__Exercise description__:
Print every entry again exactly, with no pictures.

__Task material__:
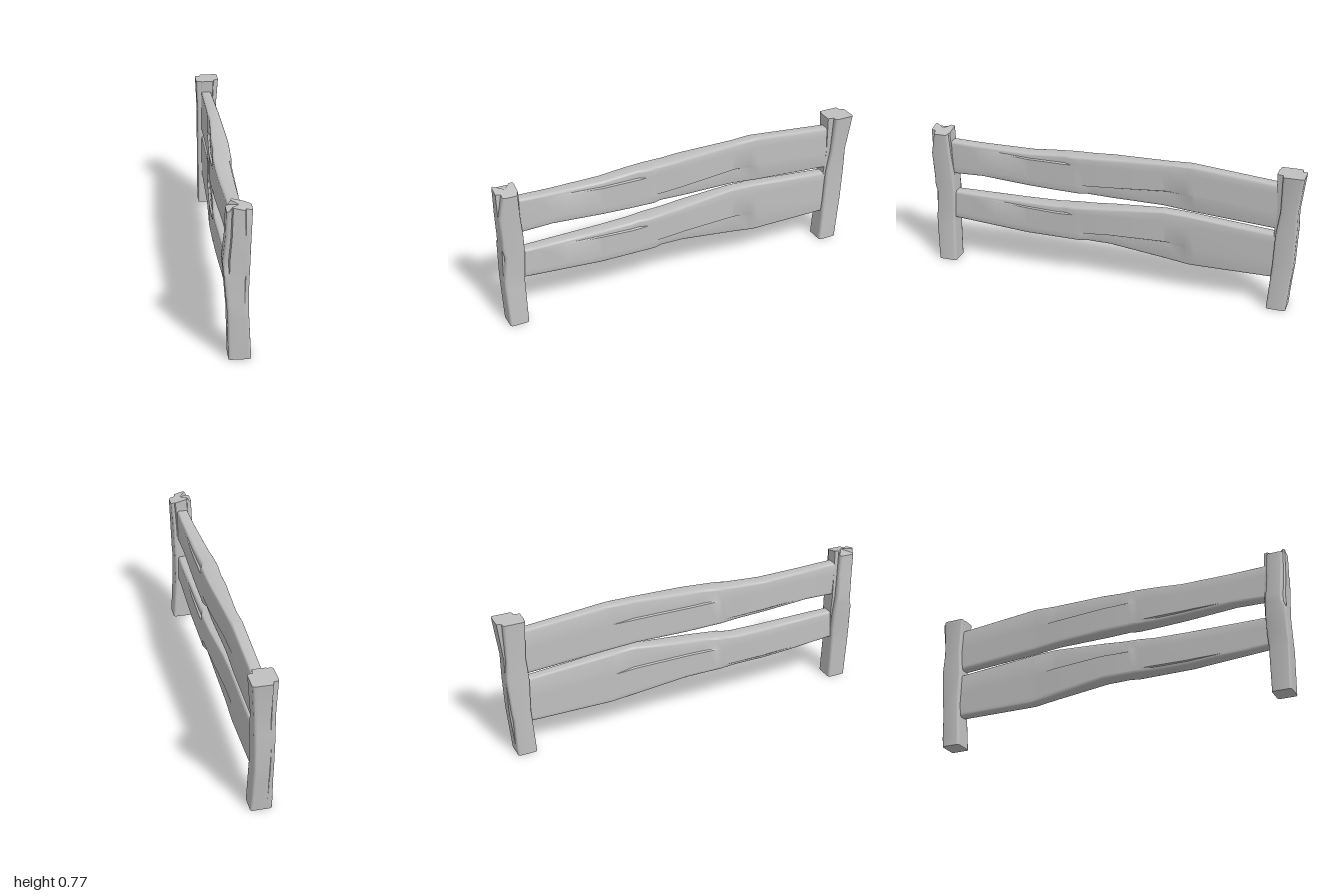
import * as THREE from 'three';
import { toCreasedNormals } from 'three/addons/utils/BufferGeometryUtils.js';

// Piecewise-linear lookup in a list of [t, value, value...] keys
function sample(keys, t) {
  if (t <= keys[0][0]) return keys[0].slice(1);
  for (let i = 1; i < keys.length; i++) {
    const p = keys[i - 1], q = keys[i];
    if (t <= q[0]) {
      const k = (t - p[0]) / (q[0] - p[0]);
      return p.slice(1).map((v, n) => v + (q[n + 1] - v) * k);
    }
  }
  return keys[keys.length - 1].slice(1);
}

// Rounded rectangle whose two broad faces can have a split-off lower or upper band
// far / near: [lowFraction, lowInset, highFraction, highInset]
function section([a0, a1, b0, b1], far, near) {
  const r = 0.012, e = 0.005, pts = [];
  const corner = (a, b, start) => {
    for (let i = 0; i < 4; i++) {
      const g = start + (i / 3) * Math.PI / 2;
      pts.push([a + r * Math.cos(g), b + r * Math.sin(g)]);
    }
  };
  const at = (f) => a0 + (a1 - a0) * f;
  const [nl, nli, nh, nhi] = near, [fl, fli, fh, fhi] = far;
  corner(a0 + r, b0 + nli + r, Math.PI);
  pts.push([at(nl) - e, b0 + nli], [at(nl), b0], [at(nh), b0], [at(nh) + e, b0 + nhi]);
  corner(a1 - r, b0 + nhi + r, -Math.PI / 2);
  corner(a1 - r, b1 - fhi - r, 0);
  pts.push([at(fh) + e, b1 - fhi], [at(fh), b1], [at(fl), b1], [at(fl) - e, b1 - fli]);
  corner(a0 + r, b1 - fli - r, Math.PI / 2);
  return pts;
}

// Skin the sections along t; place() turns (a, b, t) into x, y, z
function loft(body, far, near, place) {
  const t0 = body[0][0], t1 = body[body.length - 1][0];
  const ts = [...new Set([...body, ...far, ...near].map((k) => k[0]))]
    .filter((t) => t >= t0 && t <= t1).sort((p, q) => p - q);
  const pos = [], index = [];
  let n = 0;
  for (const t of ts) {
    const ring = section(sample(body, t), sample(far, t), sample(near, t));
    n = ring.length;
    ring.forEach(([a, b]) => pos.push(...place(a, b, t)));
  }
  const last = (ts.length - 1) * n;
  for (let i = 0; i < last; i += n) {
    for (let j = 0; j < n; j++) {
      const k = (j + 1) % n;
      index.push(i + n + j, i + n + k, i + k, i + n + j, i + k, i + j);
    }
  }
  // End caps
  [t0, t1].forEach((t, end) => {
    const [a0, a1, b0, b1] = sample(body, t), c = pos.length / 3, o = end * last;
    pos.push(...place((a0 + a1) / 2, (b0 + b1) / 2, t));
    for (let j = 0; j < n; j++) {
      const k = (j + 1) % n;
      if (end) index.push(c, o + k, o + j);
      else index.push(c, o + j, o + k);
    }
  });
  const geo = new THREE.BufferGeometry();
  geo.setAttribute('position', new THREE.Float32BufferAttribute(pos, 3));
  geo.setIndex(index);
  return toCreasedNormals(geo, 0.6);
}

export function createModel() {
  const fence = new THREE.Group();
  fence.name = 'fence';
  const wood = new THREE.MeshStandardMaterial({ color: 0xc0c0c0 });
  wood.name = 'greyWood';
  const add = (name, geo) => {
    const mesh = new THREE.Mesh(geo, wood);
    mesh.name = name;
    fence.add(mesh);
  };

  // Rails: z, bottom, top, then x extents; splits run along both faces
  const railFar = [
    [-0.45, 0.38, 0, 0.78, 0], [-0.3, 0.38, 0.008, 0.78, 0], [0.13, 0.25, 0.014, 0.78, 0],
    [0.17, 0.25, 0, 0.78, 0], [0.21, 0.25, 0, 0.78, 0], [0.25, 0.25, 0, 0.78, 0.012],
    [0.5, 0.25, 0, 0.84, 0.007], [0.78, 0.25, 0, 0.88, 0],
  ];
  const railNear = [
    [-0.4, 0.12, 0, 0.55, 0], [-0.3, 0.12, 0, 0.57, 0.01], [0.1, 0.12, 0, 0.64, 0.01],
    [0.2, 0.12, 0, 0.66, 0], [0.3, 0.12, 0.01, 0.66, 0], [0.65, 0.12, 0, 0.66, 0],
  ];
  const alongZ = (a, b, t) => [b, a, t];
  add('upperRail', loft([
    [-0.89, 0.445, 0.685, -0.03, 0.027], [-0.42, 0.478, 0.727, -0.033, 0.03],
    [-0.28, 0.49, 0.724, -0.04, 0.035], [0, 0.495, 0.715, -0.055, 0.044],
    [0.3, 0.5, 0.698, -0.053, 0.04], [0.45, 0.505, 0.688, -0.047, 0.038],
    [0.72, 0.52, 0.693, -0.035, 0.032], [0.91, 0.513, 0.7, -0.03, 0.03],
  ], railFar, railNear, alongZ));
  add('lowerRail', loft([
    [-0.89, 0.17, 0.413, -0.03, 0.027], [-0.42, 0.17, 0.452, -0.033, 0.03],
    [-0.29, 0.187, 0.46, -0.04, 0.035], [0, 0.225, 0.434, -0.055, 0.044],
    [0.3, 0.225, 0.406, -0.053, 0.04], [0.47, 0.225, 0.405, -0.047, 0.038],
    [0.91, 0.252, 0.41, -0.03, 0.03],
  ], railFar, railNear, alongZ));

  // Front post: y, x extents, z extents, with a slanted broken top
  add('frontPost', loft([
    [0, -0.045, 0.062, 0.89, 0.99], [0.25, -0.052, 0.048, 0.89, 0.998],
    [0.4, -0.064, 0.05, 0.88, 0.993], [0.5, -0.072, 0.053, 0.882, 0.992],
    [0.62, -0.06, 0.056, 0.888, 0.998], [0.75, -0.056, 0.064, 0.89, 1],
  ], [
    [0.22, 0.25, 0, 0.8, 0], [0.4, 0.25, 0, 0.8, 0.01], [0.44, 0.25, 0, 0.8, 0],
    [0.47, 0.25, 0.012, 0.8, 0], [0.63, 0.25, 0.01, 0.78, 0], [0.75, 0.25, 0.008, 0.7, 0.025],
  ], [
    [0.3, 0.25, 0, 0.8, 0], [0.5, 0.25, 0.012, 0.8, 0], [0.75, 0.25, 0.02, 0.8, 0.008],
  ], (a, b, t) => {
    const lift = a < -0.035 ? -0.003 : 0.02 - (a + 0.03) * 0.26;
    return [a, t > 0.74 ? t + lift : t, b];
  }));

  // Back post: flared flat top, leaning foot
  add('backPost', loft([
    [0, -0.053, 0.055, -0.948, -0.846], [0.25, -0.053, 0.048, -0.972, -0.864],
    [0.42, -0.052, 0.05, -0.978, -0.86], [0.55, -0.052, 0.054, -0.977, -0.87],
    [0.75, -0.06, 0.07, -1, -0.86],
  ], [
    [0.25, 0.25, 0, 0.76, 0], [0.45, 0.25, 0, 0.76, 0.012], [0.75, 0.25, 0.004, 0.76, 0.032],
  ], [
    [0.05, 0.25, 0, 0.8, 0], [0.2, 0.25, 0.01, 0.8, 0], [0.45, 0.25, 0, 0.8, 0],
    [0.55, 0.25, 0.006, 0.8, 0], [0.75, 0.25, 0.024, 0.8, 0],
  ], (a, b, t) => [a, t, b]));

  return fence;
}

__Task answer__:
import * as THREE from 'three';
import { toCreasedNormals } from 'three/addons/utils/BufferGeometryUtils.js';

// Piecewise-linear lookup in a list of [t, value, value...] keys
function sample(keys, t) {
  if (t <= keys[0][0]) return keys[0].slice(1);
  for (let i = 1; i < keys.length; i++) {
    const p = keys[i - 1], q = keys[i];
    if (t <= q[0]) {
      const k = (t - p[0]) / (q[0] - p[0]);
      return p.slice(1).map((v, n) => v + (q[n + 1] - v) * k);
    }
  }
  return keys[keys.length - 1].slice(1);
}

// Rounded rectangle whose two broad faces can have a split-off lower or upper band
// far / near: [lowFraction, lowInset, highFraction, highInset]
function section([a0, a1, b0, b1], far, near) {
  const r = 0.012, e = 0.005, pts = [];
  const corner = (a, b, start) => {
    for (let i = 0; i < 4; i++) {
      const g = start + (i / 3) * Math.PI / 2;
      pts.push([a + r * Math.cos(g), b + r * Math.sin(g)]);
    }
  };
  const at = (f) => a0 + (a1 - a0) * f;
  const [nl, nli, nh, nhi] = near, [fl, fli, fh, fhi] = far;
  corner(a0 + r, b0 + nli + r, Math.PI);
  pts.push([at(nl) - e, b0 + nli], [at(nl), b0], [at(nh), b0], [at(nh) + e, b0 + nhi]);
  corner(a1 - r, b0 + nhi + r, -Math.PI / 2);
  corner(a1 - r, b1 - fhi - r, 0);
  pts.push([at(fh) + e, b1 - fhi], [at(fh), b1], [at(fl), b1], [at(fl) - e, b1 - fli]);
  corner(a0 + r, b1 - fli - r, Math.PI / 2);
  return pts;
}

// Skin the sections along t; place() turns (a, b, t) into x, y, z
function loft(body, far, near, place) {
  const t0 = body[0][0], t1 = body[body.length - 1][0];
  const ts = [...new Set([...body, ...far, ...near].map((k) => k[0]))]
    .filter((t) => t >= t0 && t <= t1).sort((p, q) => p - q);
  const pos = [], index = [];
  let n = 0;
  for (const t of ts) {
    const ring = section(sample(body, t), sample(far, t), sample(near, t));
    n = ring.length;
    ring.forEach(([a, b]) => pos.push(...place(a, b, t)));
  }
  const last = (ts.length - 1) * n;
  for (let i = 0; i < last; i += n) {
    for (let j = 0; j < n; j++) {
      const k = (j + 1) % n;
      index.push(i + n + j, i + n + k, i + k, i + n + j, i + k, i + j);
    }
  }
  // End caps
  [t0, t1].forEach((t, end) => {
    const [a0, a1, b0, b1] = sample(body, t), c = pos.length / 3, o = end * last;
    pos.push(...place((a0 + a1) / 2, (b0 + b1) / 2, t));
    for (let j = 0; j < n; j++) {
      const k = (j + 1) % n;
      if (end) index.push(c, o + k, o + j);
      else index.push(c, o + j, o + k);
    }
  });
  const geo = new THREE.BufferGeometry();
  geo.setAttribute('position', new THREE.Float32BufferAttribute(pos, 3));
  geo.setIndex(index);
  return toCreasedNormals(geo, 0.6);
}

export function createModel() {
  const fence = new THREE.Group();
  fence.name = 'fence';
  const wood = new THREE.MeshStandardMaterial({ color: 0xc0c0c0 });
  wood.name = 'greyWood';
  const add = (name, geo) => {
    const mesh = new THREE.Mesh(geo, wood);
    mesh.name = name;
    fence.add(mesh);
  };

  // Rails: z, bottom, top, then x extents; splits run along both faces
  const railFar = [
    [-0.45, 0.38, 0, 0.78, 0], [-0.3, 0.38, 0.008, 0.78, 0], [0.13, 0.25, 0.014, 0.78, 0],
    [0.17, 0.25, 0, 0.78, 0], [0.21, 0.25, 0, 0.78, 0], [0.25, 0.25, 0, 0.78, 0.012],
    [0.5, 0.25, 0, 0.84, 0.007], [0.78, 0.25, 0, 0.88, 0],
  ];
  const railNear = [
    [-0.4, 0.12, 0, 0.55, 0], [-0.3, 0.12, 0, 0.57, 0.01], [0.1, 0.12, 0, 0.64, 0.01],
    [0.2, 0.12, 0, 0.66, 0], [0.3, 0.12, 0.01, 0.66, 0], [0.65, 0.12, 0, 0.66, 0],
  ];
  const alongZ = (a, b, t) => [b, a, t];
  add('upperRail', loft([
    [-0.89, 0.445, 0.685, -0.03, 0.027], [-0.42, 0.478, 0.727, -0.033, 0.03],
    [-0.28, 0.49, 0.724, -0.04, 0.035], [0, 0.495, 0.715, -0.055, 0.044],
    [0.3, 0.5, 0.698, -0.053, 0.04], [0.45, 0.505, 0.688, -0.047, 0.038],
    [0.72, 0.52, 0.693, -0.035, 0.032], [0.91, 0.513, 0.7, -0.03, 0.03],
  ], railFar, railNear, alongZ));
  add('lowerRail', loft([
    [-0.89, 0.17, 0.413, -0.03, 0.027], [-0.42, 0.17, 0.452, -0.033, 0.03],
    [-0.29, 0.187, 0.46, -0.04, 0.035], [0, 0.225, 0.434, -0.055, 0.044],
    [0.3, 0.225, 0.406, -0.053, 0.04], [0.47, 0.225, 0.405, -0.047, 0.038],
    [0.91, 0.252, 0.41, -0.03, 0.03],
  ], railFar, railNear, alongZ));

  // Front post: y, x extents, z extents, with a slanted broken top
  add('frontPost', loft([
    [0, -0.045, 0.062, 0.89, 0.99], [0.25, -0.052, 0.048, 0.89, 0.998],
    [0.4, -0.064, 0.05, 0.88, 0.993], [0.5, -0.072, 0.053, 0.882, 0.992],
    [0.62, -0.06, 0.056, 0.888, 0.998], [0.75, -0.056, 0.064, 0.89, 1],
  ], [
    [0.22, 0.25, 0, 0.8, 0], [0.4, 0.25, 0, 0.8, 0.01], [0.44, 0.25, 0, 0.8, 0],
    [0.47, 0.25, 0.012, 0.8, 0], [0.63, 0.25, 0.01, 0.78, 0], [0.75, 0.25, 0.008, 0.7, 0.025],
  ], [
    [0.3, 0.25, 0, 0.8, 0], [0.5, 0.25, 0.012, 0.8, 0], [0.75, 0.25, 0.02, 0.8, 0.008],
  ], (a, b, t) => {
    const lift = a < -0.035 ? -0.003 : 0.02 - (a + 0.03) * 0.26;
    return [a, t > 0.74 ? t + lift : t, b];
  }));

  // Back post: flared flat top, leaning foot
  add('backPost', loft([
    [0, -0.053, 0.055, -0.948, -0.846], [0.25, -0.053, 0.048, -0.972, -0.864],
    [0.42, -0.052, 0.05, -0.978, -0.86], [0.55, -0.052, 0.054, -0.977, -0.87],
    [0.75, -0.06, 0.07, -1, -0.86],
  ], [
    [0.25, 0.25, 0, 0.76, 0], [0.45, 0.25, 0, 0.76, 0.012], [0.75, 0.25, 0.004, 0.76, 0.032],
  ], [
    [0.05, 0.25, 0, 0.8, 0], [0.2, 0.25, 0.01, 0.8, 0], [0.45, 0.25, 0, 0.8, 0],
    [0.55, 0.25, 0.006, 0.8, 0], [0.75, 0.25, 0.024, 0.8, 0],
  ], (a, b, t) => [a, t, b]));

  return fence;
}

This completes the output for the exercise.